This essay originally appeared on Sydnie Mosley’s blog,, on August 4, 2010.

In the summer 2010 edition of Barnard Magazine, President Debora Spar writes about the recent reunion with an intriguingly insightful point of view. She writes, “What struck me the most ... was that everyone still identified so strongly with their 25-year-old selves; the women they were before their lives took shape.” When my good friend recently returned engaged from her trip abroad, she spoke fondly of the future life she imagined with her fiancée. This life included eventually moving and living permanently overseas where she would build a career and raise her babies. It hit me then that this woman with whom I’d spent countless hours in dorm rooms, classrooms, libraries... The woman with whom I’d spent countless nights running the streets of New York City partying and days exploring... The woman with whom I’d plotted and planned to save Barnard from itself, only to then plot and plan to create a better world starting right here in Harlem, USA... She was not going to spend her future life with me at all. I realized that despite all our efforts to maintain our friendship, our lives are on divergent paths, and we will make the world a better place, but not as next-door neighbors with our children playing in each other’s yards. Our friendship will be defined by our 20s and at some point down the road when she lives abroad and I am right here, we will remember and think of each other best at this moment in time.

President Spar writes of her own friend whom she met in grad school “before we had our jobs, our babies, our homes.... Before either of us had met the men who would eventually become our husbands.” It is this time that she calls magical, when the whole world is open.

And I feel the magic, but it weighs on me heavily. The weight is of big dreams, with no road map to achieve them. God, how do I do what I love and make money enough to live? The weight is of uncertainty in relationships. Will the next man I meet be my husband? The weight is a gnawing sense of urgency, because I want to know the future. I’m dying to know what my reality will be one year from now, five years, 20 years...

It’s funny how we spend our 20s; how we engage with the magic time trying to decipher our futures. I have a friend who has moved into an episode of Everybody Loves Raymond.
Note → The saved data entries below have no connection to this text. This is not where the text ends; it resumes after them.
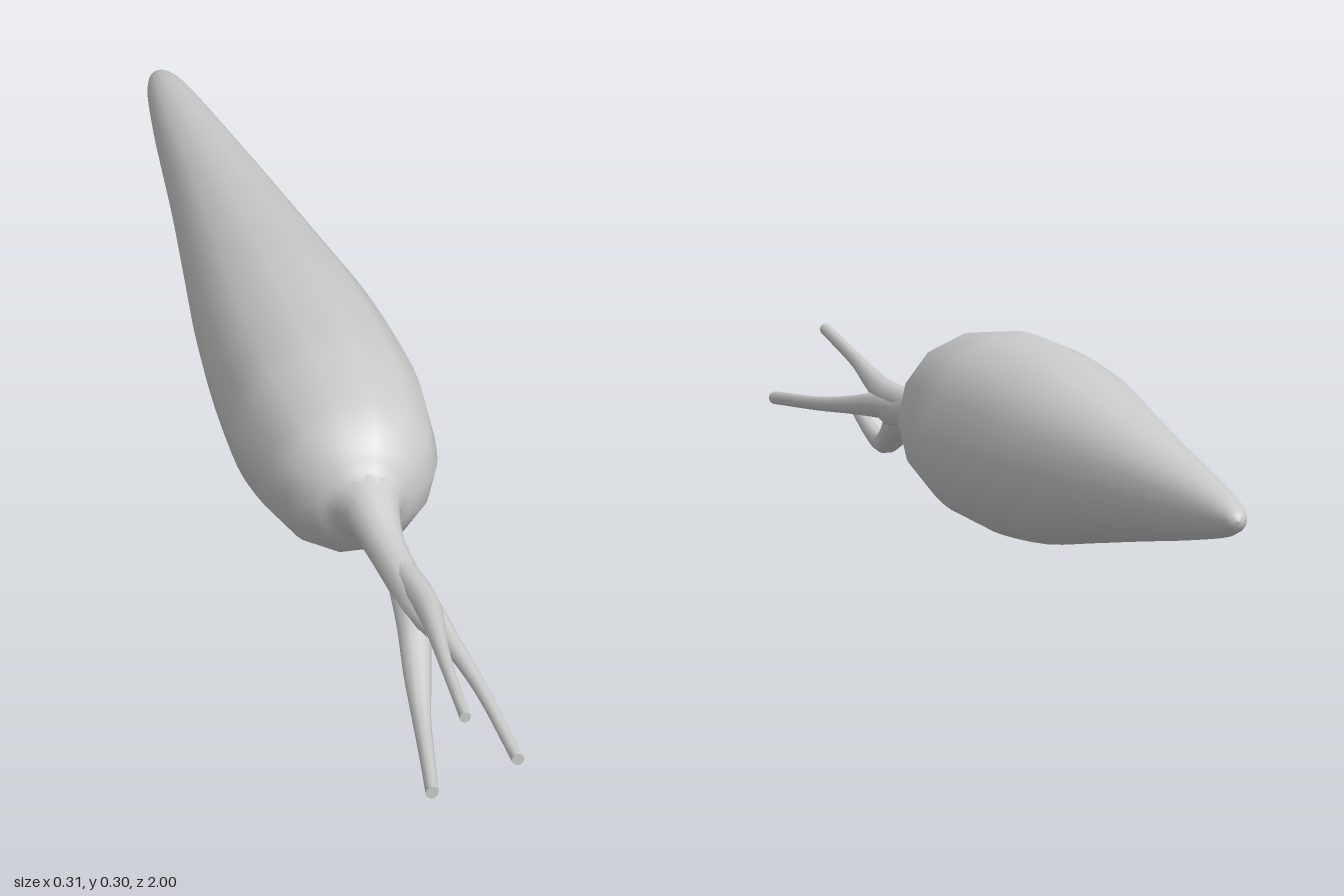
import * as THREE from 'three';

const material = new THREE.MeshStandardMaterial({ color: 0xcccccc });

// Smooth skin over rings facing z; stations are [x, y, z, radius] with z rising.
function loft(name, stations, sides, steps, lumps = () => 1) {
  const path = new THREE.CatmullRomCurve3(
    stations.map(([x, y, z]) => new THREE.Vector3(x, y, z)), false, 'catmullrom', 0.5);
  const radii = new THREE.SplineCurve(stations.map((s) => new THREE.Vector2(s[3], 0)));
  const rings = (stations.length - 1) * steps;
  const positions = [], index = [];
  for (let i = 0; i <= rings; i++) {
    const c = path.getPoint(i / rings);
    const r = Math.max(radii.getPoint(i / rings).x, 0.0005);
    for (let j = 0; j < sides; j++) {
      const a = (j / sides) * Math.PI * 2;
      const rr = r * lumps(a);
      positions.push(c.x + rr * Math.cos(a), c.y + rr * Math.sin(a), c.z);
      if (i < rings) {
        const k = (j + 1) % sides;
        const p = i * sides + j, q = i * sides + k;
        index.push(p, q, p + sides, q, q + sides, p + sides);
      }
    }
  }
  const geometry = new THREE.BufferGeometry();
  geometry.setAttribute('position', new THREE.Float32BufferAttribute(positions, 3));
  geometry.setIndex(index);
  geometry.computeVertexNormals();
  const mesh = new THREE.Mesh(geometry, material);
  mesh.name = name;
  return mesh;
}

export function createModel() {
  const model = new THREE.Group();
  model.name = 'carrot';

  // Tapered root, slightly out of round, closing into the crown
  const root = [
    [-0.005, 0.158, -1, 0.0005], [-0.005, 0.158, -0.993, 0.014], [-0.005, 0.158, -0.97, 0.024],
    [-0.004, 0.158, -0.92, 0.036], [-0.003, 0.157, -0.8, 0.055], [0, 0.156, -0.6, 0.083],
    [0, 0.155, -0.4, 0.112], [0, 0.154, -0.2, 0.14], [0, 0.154, 0, 0.153],
    [0, 0.154, 0.1, 0.151], [0, 0.154, 0.2, 0.136], [0, 0.154, 0.25, 0.115],
    [0, 0.154, 0.285, 0.085], [0, 0.154, 0.305, 0.058], [0.001, 0.154, 0.34, 0.042],
  ];
  model.add(loft('root', root, 14, 3, (a) => 1 + 0.008 * Math.sin(3 * a) + 0.006 * Math.cos(5 * a + 1)));

  // Short common stem
  model.add(loft('stem', [
    [0, 0.154, 0.29, 0.06], [0.001, 0.154, 0.34, 0.042], [0.004, 0.138, 0.41, 0.031],
    [0.012, 0.126, 0.5, 0.028], [0.018, 0.118, 0.57, 0.026], [0.02, 0.116, 0.64, 0.01],
  ], 12, 4));

  // Three stalks splitting off the stem, with flat cut ends
  const stalks = {
    upperStalk: [[0.01, 0.135, 0.45, 0.02], [0.022, 0.14, 0.58, 0.021], [0.014, 0.149, 0.68, 0.016],
      [0, 0.162, 0.8, 0.011], [-0.018, 0.182, 1, 0.009]],
    leftStalk: [[0.012, 0.13, 0.45, 0.02], [0.028, 0.124, 0.58, 0.021], [0.044, 0.112, 0.68, 0.015],
      [0.06, 0.098, 0.8, 0.011], [0.07, 0.083, 0.98, 0.01]],
    rightStalk: [[0.01, 0.125, 0.45, 0.02], [0.006, 0.098, 0.57, 0.026], [-0.009, 0.062, 0.66, 0.022],
      [-0.027, 0.04, 0.76, 0.015], [-0.048, 0.044, 0.88, 0.012], [-0.07, 0.056, 1, 0.0105]],
  };
  for (const [name, stations] of Object.entries(stalks)) {
    const [x, y, z, r] = stations[stations.length - 1];
    const cut = new THREE.Mesh(new THREE.CircleGeometry(r, 10), material);
    cut.name = name + 'End';
    cut.position.set(x, y, z);
    model.add(loft(name, stations, 10, 5), cut);
  }
  return model;
}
She has become Debra Barone on a trial basis (she and her significant other just moved in together—not married) to see if she wants to be with Ray and his intrusive mother forever. Another friend of mine, a month shy of 30, is itching to be settled in career and family life. She’s recently resolved that if she sits still, as opposed to moving, chasing and grinding, that she might actually be able to put down some roots and create the life she wants to have.

Regardless of the choices we make now in our youth, laying the foundation to further our adult lives, and whether the friendships of now carry on the way we would like, I imagine I will always remember this time in life and the people close to me now fondly.

Like President Spar, the friends I have made since I moved onto Barnard’s campus in August 2003 will always be 18, 21, 25 to me. We will be “caught in that magical moment of time when nothing has quite yet happened, but everything is possible.” Although we will have made defining choices in our lives, we will be forever young when we see each other. We will be able to remember and hold onto the magic of 25 and bring it with us into the present. But I hope the magic of 20-something potential will be freeing, not heavy at a time when more limits or responsibilities exist. It has to be possible.

-by Sydnie Mosley '07, illustration by Jennifer Lew